DATASET RECORDS –
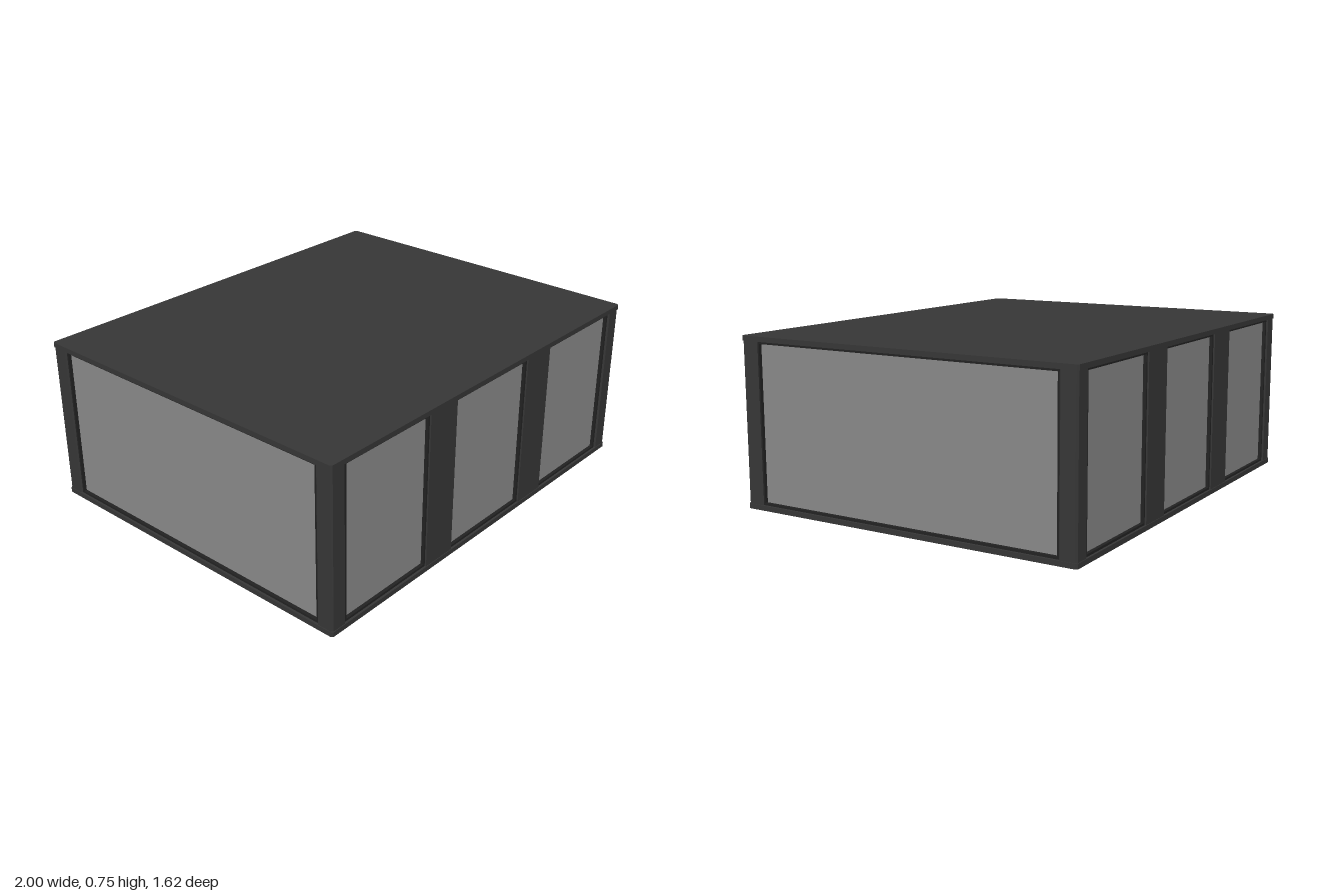
import * as THREE from 'three';

const W = 2, H = 0.75, D = 1.62;        // overall size
const SLAB = 0.022, POST = 0.08;        // slab thickness, corner post width
const RECESS = 0.025, TRIM = 0.01;      // pane setback, window trim width

const frameMat = new THREE.MeshStandardMaterial({ color: 0x363636 });
const trimMat = new THREE.MeshStandardMaterial({ color: 0x222222 });
const paneMat = new THREE.MeshStandardMaterial({ color: 0x888888 });

function add(parent, name, geometry, material, x, y, z) {
  const mesh = new THREE.Mesh(geometry, material);
  mesh.name = name;
  mesh.position.set(x, y, z);
  parent.add(mesh);
  return mesh;
}

// Upright block whose vertical edges are slightly chamfered
function chamferedBlock(w, h, d, c) {
  const x = w / 2, z = d / 2;
  const shape = new THREE.Shape([
    [-x + c, -z], [x - c, -z], [x, -z + c], [x, z - c],
    [x - c, z], [-x + c, z], [-x, z - c], [-x, -z + c],
  ].map(([a, b]) => new THREE.Vector2(a, b)));
  return new THREE.ExtrudeGeometry(shape, { depth: h, bevelEnabled: false })
    .rotateX(-Math.PI / 2).translate(0, -h / 2, 0);
}

// Pane with a thin surrounding trim, facing +z with its wall face at z = 0
function makeWindow(name, w, h) {
  const win = new THREE.Group();
  win.name = name;
  const rect = (Type, a, b) => new Type([
    new THREE.Vector2(-a, -b), new THREE.Vector2(a, -b),
    new THREE.Vector2(a, b), new THREE.Vector2(-a, b),
  ]);
  const outline = rect(THREE.Shape, w / 2, h / 2);
  outline.holes.push(rect(THREE.Path, w / 2 - TRIM, h / 2 - TRIM));
  const trim = new THREE.ExtrudeGeometry(outline, { depth: 0.025, bevelEnabled: false });
  add(win, 'windowTrim', trim, trimMat, 0, 0, -RECESS - 0.01);
  add(win, 'windowPane', new THREE.BoxGeometry(w, h, 0.012), paneMat, 0, 0, -RECESS - 0.006);
  return win;
}

export function createModel() {
  const model = new THREE.Group();
  model.name = 'pavilion';
  const wallH = H - 2 * SLAB;

  // Floor and roof slabs
  const slab = chamferedBlock(W, SLAB, D, 0.008);
  add(model, 'floor', slab, frameMat, 0, SLAB / 2, 0);
  add(model, 'roof', slab, frameMat, 0, H - SLAB / 2, 0);

  // Corner posts, and wide posts between the windows
  const cornerPost = chamferedBlock(POST, wallH, POST, 0.008);
  const middlePost = new THREE.BoxGeometry(0.17, wallH, POST);
  for (const sx of [-1, 1]) for (const sz of [-1, 1]) {
    const z = sz * (D / 2 - POST / 2 - 0.003);
    add(model, 'cornerPost', cornerPost, frameMat, sx * (W / 2 - POST / 2 - 0.003), H / 2, z);
    add(model, 'middlePost', middlePost, frameMat, sx * 0.335, H / 2, z);
  }

  // Three windows front and back, one wide window on each side
  for (const s of [-1, 1]) {
    const turn = s > 0 ? 0 : Math.PI;
    for (const x of [-0.668, 0, 0.668]) {
      const win = makeWindow(s > 0 ? 'frontWindow' : 'backWindow', 0.5, wallH);
      win.position.set(x, H / 2, s * D / 2);
      win.rotation.y = turn;
      model.add(win);
    }
    const side = makeWindow(s > 0 ? 'leftWindow' : 'rightWindow', D - 2 * POST, wallH);
    side.position.set(s * W / 2, H / 2, 0);
    side.rotation.y = s * Math.PI / 2;
    model.add(side);
  }
  return model;
}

WORK REQUIRED –
With the pictures removed, print the entries above exactly.

TASK OUTPUT –
import * as THREE from 'three';

const W = 2, H = 0.75, D = 1.62;        // overall size
const SLAB = 0.022, POST = 0.08;        // slab thickness, corner post width
const RECESS = 0.025, TRIM = 0.01;      // pane setback, window trim width

const frameMat = new THREE.MeshStandardMaterial({ color: 0x363636 });
const trimMat = new THREE.MeshStandardMaterial({ color: 0x222222 });
const paneMat = new THREE.MeshStandardMaterial({ color: 0x888888 });

function add(parent, name, geometry, material, x, y, z) {
  const mesh = new THREE.Mesh(geometry, material);
  mesh.name = name;
  mesh.position.set(x, y, z);
  parent.add(mesh);
  return mesh;
}

// Upright block whose vertical edges are slightly chamfered
function chamferedBlock(w, h, d, c) {
  const x = w / 2, z = d / 2;
  const shape = new THREE.Shape([
    [-x + c, -z], [x - c, -z], [x, -z + c], [x, z - c],
    [x - c, z], [-x + c, z], [-x, z - c], [-x, -z + c],
  ].map(([a, b]) => new THREE.Vector2(a, b)));
  return new THREE.ExtrudeGeometry(shape, { depth: h, bevelEnabled: false })
    .rotateX(-Math.PI / 2).translate(0, -h / 2, 0);
}

// Pane with a thin surrounding trim, facing +z with its wall face at z = 0
function makeWindow(name, w, h) {
  const win = new THREE.Group();
  win.name = name;
  const rect = (Type, a, b) => new Type([
    new THREE.Vector2(-a, -b), new THREE.Vector2(a, -b),
    new THREE.Vector2(a, b), new THREE.Vector2(-a, b),
  ]);
  const outline = rect(THREE.Shape, w / 2, h / 2);
  outline.holes.push(rect(THREE.Path, w / 2 - TRIM, h / 2 - TRIM));
  const trim = new THREE.ExtrudeGeometry(outline, { depth: 0.025, bevelEnabled: false });
  add(win, 'windowTrim', trim, trimMat, 0, 0, -RECESS - 0.01);
  add(win, 'windowPane', new THREE.BoxGeometry(w, h, 0.012), paneMat, 0, 0, -RECESS - 0.006);
  return win;
}

export function createModel() {
  const model = new THREE.Group();
  model.name = 'pavilion';
  const wallH = H - 2 * SLAB;

  // Floor and roof slabs
  const slab = chamferedBlock(W, SLAB, D, 0.008);
  add(model, 'floor', slab, frameMat, 0, SLAB / 2, 0);
  add(model, 'roof', slab, frameMat, 0, H - SLAB / 2, 0);

  // Corner posts, and wide posts between the windows
  const cornerPost = chamferedBlock(POST, wallH, POST, 0.008);
  const middlePost = new THREE.BoxGeometry(0.17, wallH, POST);
  for (const sx of [-1, 1]) for (const sz of [-1, 1]) {
    const z = sz * (D / 2 - POST / 2 - 0.003);
    add(model, 'cornerPost', cornerPost, frameMat, sx * (W / 2 - POST / 2 - 0.003), H / 2, z);
    add(model, 'middlePost', middlePost, frameMat, sx * 0.335, H / 2, z);
  }

  // Three windows front and back, one wide window on each side
  for (const s of [-1, 1]) {
    const turn = s > 0 ? 0 : Math.PI;
    for (const x of [-0.668, 0, 0.668]) {
      const win = makeWindow(s > 0 ? 'frontWindow' : 'backWindow', 0.5, wallH);
      win.position.set(x, H / 2, s * D / 2);
      win.rotation.y = turn;
      model.add(win);
    }
    const side = makeWindow(s > 0 ? 'leftWindow' : 'rightWindow', D - 2 * POST, wallH);
    side.position.set(s * W / 2, H / 2, 0);
    side.rotation.y = s * Math.PI / 2;
    model.add(side);
  }
  return model;
}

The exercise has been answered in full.